released Game of Thrones
season six last April, its Facebook page posted a 360-degree video of the opening scene. But making a single 360-degree teaser isn’t the same as making weekly episodes available in virtual reality (VR) format.
It’s possible, though. “That’s what the major networks are doing these days,” said Matthew Collado, co-founder and chief content officer at Littlstar.
So, what are the barriers?
There are too many platforms, unlike the app ecosystem which resolves around iOS and Android. An app developer writes one Android app which is available to users of most Android smartphones. As for VR, the Samsung Gear VR, Oculus Rift, HTC Vive, and PlayStation VR

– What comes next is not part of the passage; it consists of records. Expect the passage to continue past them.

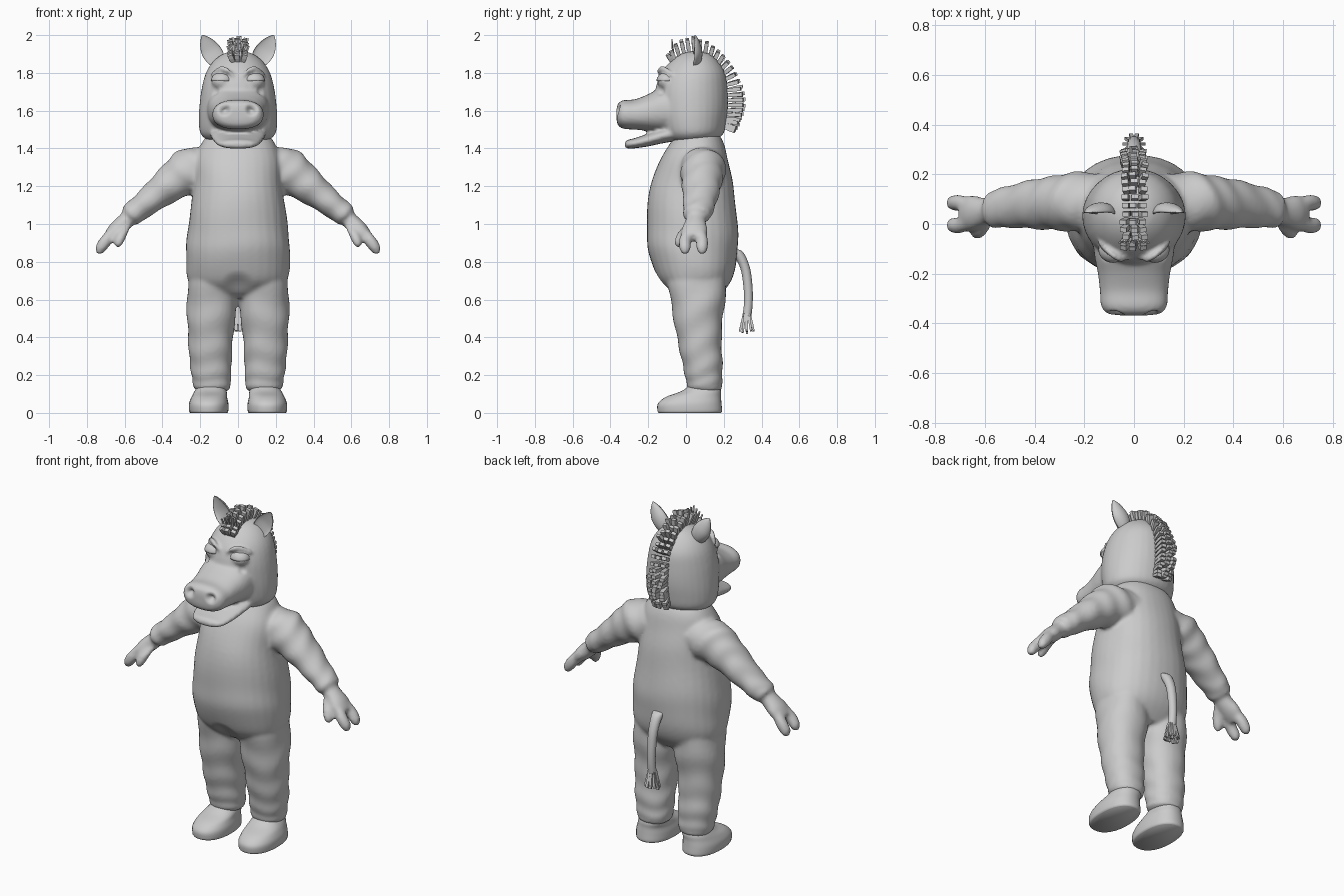
import bpy, bmesh, random
from math import sin, cos, pi
from mathutils import Vector

random.seed(4)
cube = bpy.data.objects.get("Cube")
if cube:
    bpy.data.objects.remove(cube, do_unlink=True)

grey = bpy.data.materials.new("plain grey")
grey.use_nodes = True
GREY = (0.6, 0.6, 0.6, 1)
grey.diffuse_color = GREY
grey.node_tree.nodes["Principled BSDF"].inputs["Base Color"].default_value = GREY

X, Y, Z = Vector((1, 0, 0)), Vector((0, 1, 0)), Vector((0, 0, 1))


def smooth_path(keys, steps):
    """Catmull-Rom interpolation of any number of values per key."""
    keys = [Vector(k) for k in keys]
    out = []
    for i in range(len(keys) - 1):
        b, c = keys[i], keys[i + 1]
        a = keys[i - 1] if i else b
        d = keys[min(i + 2, len(keys) - 1)]
        for s in range(steps):
            t = s / steps
            out.append(b + t / 2 * (c - a + t * (2 * a - 5 * b + 4 * c - d + t * (3 * (b - c) + d - a))))
    return out + [keys[-1]]


def loft(bm, keys, u=X, v=Y, side=1, segs=32, steps=5, power=2.0, fold=0, waves=1, cup=False, phase=0):
    """Skin through rings (x, y, z, radius along u, radius along v)."""
    rings = []
    for i, k in enumerate(smooth_path(keys, steps)):
        a, b = max(k[3], 0.002), max(k[4], 0.002)
        ring = []
        for j in range(segs):
            ang = 2 * pi * j / segs + phase
            c, s = cos(ang), sin(ang)
            r = (abs(c) ** power + abs(s) ** power) ** (-1 / power)
            r *= 1 + fold * sin(waves * i + 1.3 * sin(ang * 2) + ang)
            h = s * r
            if cup and h < 0:
                h *= -0.35
            p = Vector(k[:3]) + u * (a * c * r) + v * (b * h)
            ring.append(bm.verts.new((p.x * side, p.y, p.z)))
        rings.append(ring)
    faces = [bm.faces.new(rings[0]), bm.faces.new(rings[-1][::-1])]
    for r0, r1 in zip(rings, rings[1:]):
        for j in range(segs):
            n = (j + 1) % segs
            faces.append(bm.faces.new((r0[j], r1[j], r1[n], r0[n])))
    bmesh.ops.recalc_face_normals(bm, faces=faces)


def ball(bm, centre, size):
    made = bmesh.ops.create_uvsphere(bm, u_segments=24, v_segments=16, radius=1)["verts"]
    for w in made:
        w.co = Vector(centre) + Vector(w.co[i] * size[i] for i in range(3))


def finish(bm, name, voxel=0, smooth=True, angle=None):
    mesh = bpy.data.meshes.new(name)
    bm.to_mesh(mesh)
    bm.free()
    obj = bpy.data.objects.new(name, mesh)
    bpy.context.collection.objects.link(obj)
    if voxel:
        # fuse overlapping forms into one soft skin
        m = obj.modifiers.new("fuse", "REMESH")
        m.mode, m.voxel_size = "VOXEL", voxel
        m = obj.modifiers.new("soften", "SMOOTH")
        m.factor, m.iterations = 0.5, 6
        graph = bpy.context.evaluated_depsgraph_get()
        fused = bpy.data.meshes.new_from_object(obj.evaluated_get(graph))
        obj.modifiers.clear()
        obj.data = fused
    obj.data.materials.clear()
    obj.data.materials.append(grey)
    for p in obj.data.polygons:
        p.use_smooth = smooth
    return obj


def press(obj, centre, radius, depth):
    """Push the surface in along its normals around a point."""
    centre = Vector(centre)
    moves = []
    for w in obj.data.vertices:
        d = (w.co - centre).length / radius
        if d < 1:
            moves.append((w, w.normal.copy() * depth * (1 - d * d) ** 2))
    for w, m in moves:
        w.co -= m


# body suit: torso, arms, hands and legs fused
bm = bmesh.new()
loft(bm, [(0, .07, .61, .17, .1), (0, .05, .7, .262, .19), (0, .038, .85, .275, .235),
          (0, .033, 1, .262, .24), (0, .03, 1.2, .235, .22), (0, .045, 1.35, .222, .175),
          (0, .06, 1.45, .18, .13), (0, .06, 1.5, .12, .09)], power=2.25, fold=.008, waves=.9)
across = Vector((.62, 0, .78))
for s in (1, -1):
    # sleeve
    loft(bm, [(.12, .09, 1.31, .12, .11), (.22, .09, 1.29, .135, .12), (.31, .085, 1.245, .11, .11),
              (.4, .08, 1.18, .087, .1), (.5, .07, 1.1, .068, .085), (.565, .06, 1.05, .062, .075),
              (.585, .06, 1.035, .045, .055)], across, Y, s, fold=.035, waves=1.15)
    # palm, two fingers and thumb
    loft(bm, [(.55, .06, 1.06, .04, .05), (.6, .05, 1.01, .045, .055), (.65, .045, .965, .043, .07),
              (.69, .04, .925, .03, .065)], across, Y, s)
    for y0, y1 in ((.07, .085), (.015, -.005)):
        loft(bm, [(.65, y0, .97, .03, .03), (.7, y1, .91, .034, .033), (.735, y1, .865, .028, .028),
                  (.747, y1, .845, .01, .01)], across, Y, s, segs=16)
    loft(bm, [(.59, .03, 1.0, .03, .03), (.615, -.015, .95, .032, .032), (.632, -.035, .9, .026, .026),
              (.637, -.04, .875, .008, .008)], X, Y, s, segs=16)
    # trouser leg
    loft(bm, [(.13, .055, .8, .12, .17), (.137, .062, .6, .134, .145), (.145, .068, .42, .12, .12),
              (.145, .085, .28, .112, .108), (.14, .095, .18, .103, .097), (.138, .1, .13, .095, .09),
              (.138, .1, .11, .07, .07)], X, Y, s, steps=6, power=2.2, fold=.028, waves=1.0)
suit = finish(bm, "body_suit", .011)
press(suit, (0, -.15, .66), .1, .02)

# shoes with flat soles
for s, label in ((1, "left"), (-1, "right")):
    bm = bmesh.new()
    loft(bm, [(.155, .02, 0, .098, .165), (.155, .02, .012, .104, .171), (.155, .02, .05, .104, .168),
              (.152, .04, .085, .094, .145), (.145, .08, .115, .085, .105), (.14, .1, .15, .07, .075)],
         X, Y, s, power=2.3)
    finish(bm, label + "_shoe")
    # ear: a cupped leaf open to the front
    bm = bmesh.new()
    loft(bm, [(.095, .04, 1.835, .03, .03), (.12, .04, 1.88, .05, .045), (.145, .045, 1.92, .052, .04),
              (.168, .045, 1.96, .037, .028), (.183, .045, 1.988, .016, .014), (.19, .045, 2, .003, .003)],
         Vector((.87, 0, -.49)), Y, s, cup=True, segs=24)
    finish(bm, label + "_ear")

# head: skull, muzzle and lower jaw fused, with eyes
bm = bmesh.new()
loft(bm, [(0, .03, 1.445, .165, .13), (0, .035, 1.48, .2, .165), (0, .032, 1.55, .208, .183),
          (0, .03, 1.63, .204, .193), (0, .03, 1.72, .192, .19), (0, .038, 1.8, .17, .17),
          (0, .045, 1.86, .132, .128), (0, .05, 1.9, .08, .08), (0, .05, 1.915, .03, .03)], steps=4)
loft(bm, [(0, 0, 1.61, .17, .13), (0, -.12, 1.605, .16, .12), (0, -.2, 1.59, .145, .097),
          (0, -.27, 1.58, .137, .08), (0, -.33, 1.58, .132, .076), (0, -.36, 1.58, .105, .057),
          (0, -.368, 1.58, .05, .025)], X, Z, power=2.4)
loft(bm, [(0, .02, 1.5, .16, .05), (0, -.12, 1.468, .145, .04), (0, -.2, 1.445, .13, .034),
          (0, -.27, 1.428, .112, .027), (0, -.31, 1.422, .085, .023), (0, -.325, 1.42, .04, .01)],
     X, Z, power=2.3)
for s in (1, -1):
    ball(bm, (s * .085, -.1, 1.755), (.056, .05, .046))
    # sleepy brow ridge
    loft(bm, [(.025, -.14, 1.785, .008, .01), (.06, -.138, 1.815, .014, .016), (.1, -.115, 1.82, .014, .016),
              (.145, -.075, 1.79, .007, .009)], Y, Z, s, segs=12)
head = finish(bm, "head", .0095)
for s in (1, -1):
    press(head, (s * .072, -.362, 1.605), .038, .03)
    press(head, (s * .12, -.13, 1.7), .03, .008)

# drooping eyelids over the eyes
for s, label in ((1, "left"), (-1, "right")):
    bm = bmesh.new()
    ball(bm, (s * .085, -.103, 1.757), (.058, .053, .047))
    low = [w for w in bm.verts if w.co.z < 1.748]
    bmesh.ops.delete(bm, geom=low, context="VERTS")
    bmesh.ops.holes_fill(bm, edges=[e for e in bm.edges if e.is_boundary], sides=0)
    lid = finish(bm, label + "_eyelid")


def strand(bm, root, tip, w0, w1):
    d = (tip - root).normalized()
    u = (X - d * d.x).normalized()
    loft(bm, [(*root, w0, w0 * .8), (*(root.lerp(tip, .6)), w1, w1 * .8), (*tip, w1, w1 * .7)],
         u, d.cross(u), segs=4, steps=1, phase=pi / 4)


# mane: rows of blunt tufts from the forelock down to the nape
bm = bmesh.new()
rows = smooth_path([(-.07, 1.85, -.1, 1.905), (.02, 1.89, .005, 1.99), (.12, 1.86, .145, 1.945),
                    (.18, 1.78, .25, 1.83), (.2, 1.68, .31, 1.69), (.2, 1.58, .305, 1.58),
                    (.185, 1.52, .265, 1.495)], 4)
for i, (ry, rz, ty, tz) in enumerate(rows):
    for lane in (-1, 0, 1):
        jig = random.uniform(-.008, .008)
        root = Vector((lane * .02, ry, rz))
        tip = Vector((lane * .042 + jig, ty, tz + jig))
        strand(bm, root, root.lerp(tip, .9 if lane else 1), .013, .019)
# loose forelock strands
for k in range(7):
    x = (k - 3) * .016
    strand(bm, Vector((x * .6, -.06, 1.86)), Vector((x * 1.2, -.075, 1.98 - abs(x) * .8)), .011, .006)
finish(bm, "mane", smooth=False)

# tail with a tuft
bm = bmesh.new()
loft(bm, [(0, .22, .87, .035, .035), (0, .27, .85, .033, .033), (0, .312, .77, .028, .026),
          (0, .328, .67, .025, .024), (0, .33, .58, .023, .023), (0, .322, .51, .024, .024)], segs=20)
finish(bm, "tail")
bm = bmesh.new()
for k in range(11):
    a = 2 * pi * k / 10
    r = 1 if k < 10 else 0
    root = Vector((r * .015 * cos(a), .322 + r * .015 * sin(a), .525))
    tip = Vector((r * .038 * cos(a), .322 + r * .038 * sin(a), .42 + random.uniform(0, .015)))
    strand(bm, root, tip, .012, .011)
finish(bm, "tail_tuft", smooth=False)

all have their own platforms and requirements. This variety of platforms — both in the form of VR
hardware and the software behind it — makes content difficult to produce and consume.
This creates a gap in the market that NYC start-up Littlstar
hopes to fill – by acting like a middleman. Littlstar
allows brands to upload 360-degree photos or videos in web, mobile and VR
formats, after which it optimises the content to make it available on VR
platforms like Samsung GearVR, Oculus Rift, and Google Cardboard.
The company is also now in the final approval process of signing a partnership with HTC Vive and is launching a presence in Sony PlayStation Store next month, according to Matthew.
now has thousands of videos in VR, mobile, and web formats, including content from major networks. The start-up bases itself in New York City because of the sheer number of marketing and advertising agencies, as well as TV networks located there.
This is an excerpt from Tech in Asia. You can read the full article here